### WORK REQUEST
Take the entries below and retype them exactly.

Collected data:
.....
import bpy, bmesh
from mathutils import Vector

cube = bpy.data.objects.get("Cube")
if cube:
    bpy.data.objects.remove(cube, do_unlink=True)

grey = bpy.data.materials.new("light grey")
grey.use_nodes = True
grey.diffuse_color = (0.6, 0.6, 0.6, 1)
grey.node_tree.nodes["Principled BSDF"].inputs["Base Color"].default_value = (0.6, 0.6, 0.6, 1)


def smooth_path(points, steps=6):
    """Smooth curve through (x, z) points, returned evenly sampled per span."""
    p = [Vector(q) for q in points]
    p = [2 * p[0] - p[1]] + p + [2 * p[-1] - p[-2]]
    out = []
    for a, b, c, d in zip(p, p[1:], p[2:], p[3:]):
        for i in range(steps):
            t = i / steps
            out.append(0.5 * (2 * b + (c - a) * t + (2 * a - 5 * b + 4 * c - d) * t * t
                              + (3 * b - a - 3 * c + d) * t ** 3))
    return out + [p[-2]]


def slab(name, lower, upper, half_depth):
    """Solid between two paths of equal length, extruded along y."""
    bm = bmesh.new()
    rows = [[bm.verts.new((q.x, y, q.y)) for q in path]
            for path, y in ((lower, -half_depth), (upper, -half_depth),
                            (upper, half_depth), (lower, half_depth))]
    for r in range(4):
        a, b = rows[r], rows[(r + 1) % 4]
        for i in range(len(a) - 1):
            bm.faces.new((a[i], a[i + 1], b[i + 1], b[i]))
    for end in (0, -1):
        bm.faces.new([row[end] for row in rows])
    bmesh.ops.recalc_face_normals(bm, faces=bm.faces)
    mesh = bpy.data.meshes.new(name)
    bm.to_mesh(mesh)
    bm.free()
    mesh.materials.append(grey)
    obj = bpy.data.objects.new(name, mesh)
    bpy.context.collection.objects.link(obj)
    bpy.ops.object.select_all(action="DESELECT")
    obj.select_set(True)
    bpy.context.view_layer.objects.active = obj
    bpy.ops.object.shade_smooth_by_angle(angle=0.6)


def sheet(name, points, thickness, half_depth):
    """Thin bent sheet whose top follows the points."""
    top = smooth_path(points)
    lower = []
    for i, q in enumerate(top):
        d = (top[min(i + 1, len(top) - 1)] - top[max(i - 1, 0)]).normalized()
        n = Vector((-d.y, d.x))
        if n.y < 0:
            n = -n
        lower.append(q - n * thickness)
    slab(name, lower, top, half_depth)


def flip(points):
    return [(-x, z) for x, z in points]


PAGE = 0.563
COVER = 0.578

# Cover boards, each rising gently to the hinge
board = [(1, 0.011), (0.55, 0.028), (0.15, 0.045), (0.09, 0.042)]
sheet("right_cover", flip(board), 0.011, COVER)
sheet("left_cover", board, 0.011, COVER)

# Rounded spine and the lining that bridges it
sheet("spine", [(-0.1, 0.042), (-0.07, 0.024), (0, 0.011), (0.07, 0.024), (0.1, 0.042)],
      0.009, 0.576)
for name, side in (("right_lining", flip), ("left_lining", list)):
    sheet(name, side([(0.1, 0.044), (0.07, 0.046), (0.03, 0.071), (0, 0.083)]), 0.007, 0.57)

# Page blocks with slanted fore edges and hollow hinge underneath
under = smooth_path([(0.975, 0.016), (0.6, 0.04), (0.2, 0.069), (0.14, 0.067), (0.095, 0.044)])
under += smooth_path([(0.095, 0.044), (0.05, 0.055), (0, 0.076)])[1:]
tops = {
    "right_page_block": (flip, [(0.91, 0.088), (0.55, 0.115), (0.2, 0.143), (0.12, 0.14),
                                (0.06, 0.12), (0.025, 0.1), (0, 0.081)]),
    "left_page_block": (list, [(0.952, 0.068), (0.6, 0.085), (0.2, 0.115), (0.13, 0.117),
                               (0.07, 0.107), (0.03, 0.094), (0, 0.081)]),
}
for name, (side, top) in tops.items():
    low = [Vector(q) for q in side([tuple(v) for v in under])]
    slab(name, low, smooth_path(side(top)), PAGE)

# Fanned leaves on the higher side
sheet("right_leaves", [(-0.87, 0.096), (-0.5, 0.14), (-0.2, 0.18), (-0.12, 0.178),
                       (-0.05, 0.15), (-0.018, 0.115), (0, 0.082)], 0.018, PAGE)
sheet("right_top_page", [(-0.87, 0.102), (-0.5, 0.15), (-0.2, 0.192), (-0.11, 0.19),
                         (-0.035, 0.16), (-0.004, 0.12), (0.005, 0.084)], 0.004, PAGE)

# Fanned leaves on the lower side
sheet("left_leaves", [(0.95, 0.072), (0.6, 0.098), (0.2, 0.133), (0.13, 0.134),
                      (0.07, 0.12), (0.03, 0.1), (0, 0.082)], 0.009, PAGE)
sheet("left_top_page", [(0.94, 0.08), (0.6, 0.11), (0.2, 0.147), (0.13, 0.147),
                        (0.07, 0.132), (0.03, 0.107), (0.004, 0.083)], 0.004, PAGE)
.....
### TASK ANSWER
import bpy, bmesh
from mathutils import Vector

cube = bpy.data.objects.get("Cube")
if cube:
    bpy.data.objects.remove(cube, do_unlink=True)

grey = bpy.data.materials.new("light grey")
grey.use_nodes = True
grey.diffuse_color = (0.6, 0.6, 0.6, 1)
grey.node_tree.nodes["Principled BSDF"].inputs["Base Color"].default_value = (0.6, 0.6, 0.6, 1)


def smooth_path(points, steps=6):
    """Smooth curve through (x, z) points, returned evenly sampled per span."""
    p = [Vector(q) for q in points]
    p = [2 * p[0] - p[1]] + p + [2 * p[-1] - p[-2]]
    out = []
    for a, b, c, d in zip(p, p[1:], p[2:], p[3:]):
        for i in range(steps):
            t = i / steps
            out.append(0.5 * (2 * b + (c - a) * t + (2 * a - 5 * b + 4 * c - d) * t * t
                              + (3 * b - a - 3 * c + d) * t ** 3))
    return out + [p[-2]]


def slab(name, lower, upper, half_depth):
    """Solid between two paths of equal length, extruded along y."""
    bm = bmesh.new()
    rows = [[bm.verts.new((q.x, y, q.y)) for q in path]
            for path, y in ((lower, -half_depth), (upper, -half_depth),
                            (upper, half_depth), (lower, half_depth))]
    for r in range(4):
        a, b = rows[r], rows[(r + 1) % 4]
        for i in range(len(a) - 1):
            bm.faces.new((a[i], a[i + 1], b[i + 1], b[i]))
    for end in (0, -1):
        bm.faces.new([row[end] for row in rows])
    bmesh.ops.recalc_face_normals(bm, faces=bm.faces)
    mesh = bpy.data.meshes.new(name)
    bm.to_mesh(mesh)
    bm.free()
    mesh.materials.append(grey)
    obj = bpy.data.objects.new(name, mesh)
    bpy.context.collection.objects.link(obj)
    bpy.ops.object.select_all(action="DESELECT")
    obj.select_set(True)
    bpy.context.view_layer.objects.active = obj
    bpy.ops.object.shade_smooth_by_angle(angle=0.6)


def sheet(name, points, thickness, half_depth):
    """Thin bent sheet whose top follows the points."""
    top = smooth_path(points)
    lower = []
    for i, q in enumerate(top):
        d = (top[min(i + 1, len(top) - 1)] - top[max(i - 1, 0)]).normalized()
        n = Vector((-d.y, d.x))
        if n.y < 0:
            n = -n
        lower.append(q - n * thickness)
    slab(name, lower, top, half_depth)


def flip(points):
    return [(-x, z) for x, z in points]


PAGE = 0.563
COVER = 0.578

# Cover boards, each rising gently to the hinge
board = [(1, 0.011), (0.55, 0.028), (0.15, 0.045), (0.09, 0.042)]
sheet("right_cover", flip(board), 0.011, COVER)
sheet("left_cover", board, 0.011, COVER)

# Rounded spine and the lining that bridges it
sheet("spine", [(-0.1, 0.042), (-0.07, 0.024), (0, 0.011), (0.07, 0.024), (0.1, 0.042)],
      0.009, 0.576)
for name, side in (("right_lining", flip), ("left_lining", list)):
    sheet(name, side([(0.1, 0.044), (0.07, 0.046), (0.03, 0.071), (0, 0.083)]), 0.007, 0.57)

# Page blocks with slanted fore edges and hollow hinge underneath
under = smooth_path([(0.975, 0.016), (0.6, 0.04), (0.2, 0.069), (0.14, 0.067), (0.095, 0.044)])
under += smooth_path([(0.095, 0.044), (0.05, 0.055), (0, 0.076)])[1:]
tops = {
    "right_page_block": (flip, [(0.91, 0.088), (0.55, 0.115), (0.2, 0.143), (0.12, 0.14),
                                (0.06, 0.12), (0.025, 0.1), (0, 0.081)]),
    "left_page_block": (list, [(0.952, 0.068), (0.6, 0.085), (0.2, 0.115), (0.13, 0.117),
                               (0.07, 0.107), (0.03, 0.094), (0, 0.081)]),
}
for name, (side, top) in tops.items():
    low = [Vector(q) for q in side([tuple(v) for v in under])]
    slab(name, low, smooth_path(side(top)), PAGE)

# Fanned leaves on the higher side
sheet("right_leaves", [(-0.87, 0.096), (-0.5, 0.14), (-0.2, 0.18), (-0.12, 0.178),
                       (-0.05, 0.15), (-0.018, 0.115), (0, 0.082)], 0.018, PAGE)
sheet("right_top_page", [(-0.87, 0.102), (-0.5, 0.15), (-0.2, 0.192), (-0.11, 0.19),
                         (-0.035, 0.16), (-0.004, 0.12), (0.005, 0.084)], 0.004, PAGE)

# Fanned leaves on the lower side
sheet("left_leaves", [(0.95, 0.072), (0.6, 0.098), (0.2, 0.133), (0.13, 0.134),
                      (0.07, 0.12), (0.03, 0.1), (0, 0.082)], 0.009, PAGE)
sheet("left_top_page", [(0.94, 0.08), (0.6, 0.11), (0.2, 0.147), (0.13, 0.147),
                        (0.07, 0.132), (0.03, 0.107), (0.004, 0.083)], 0.004, PAGE)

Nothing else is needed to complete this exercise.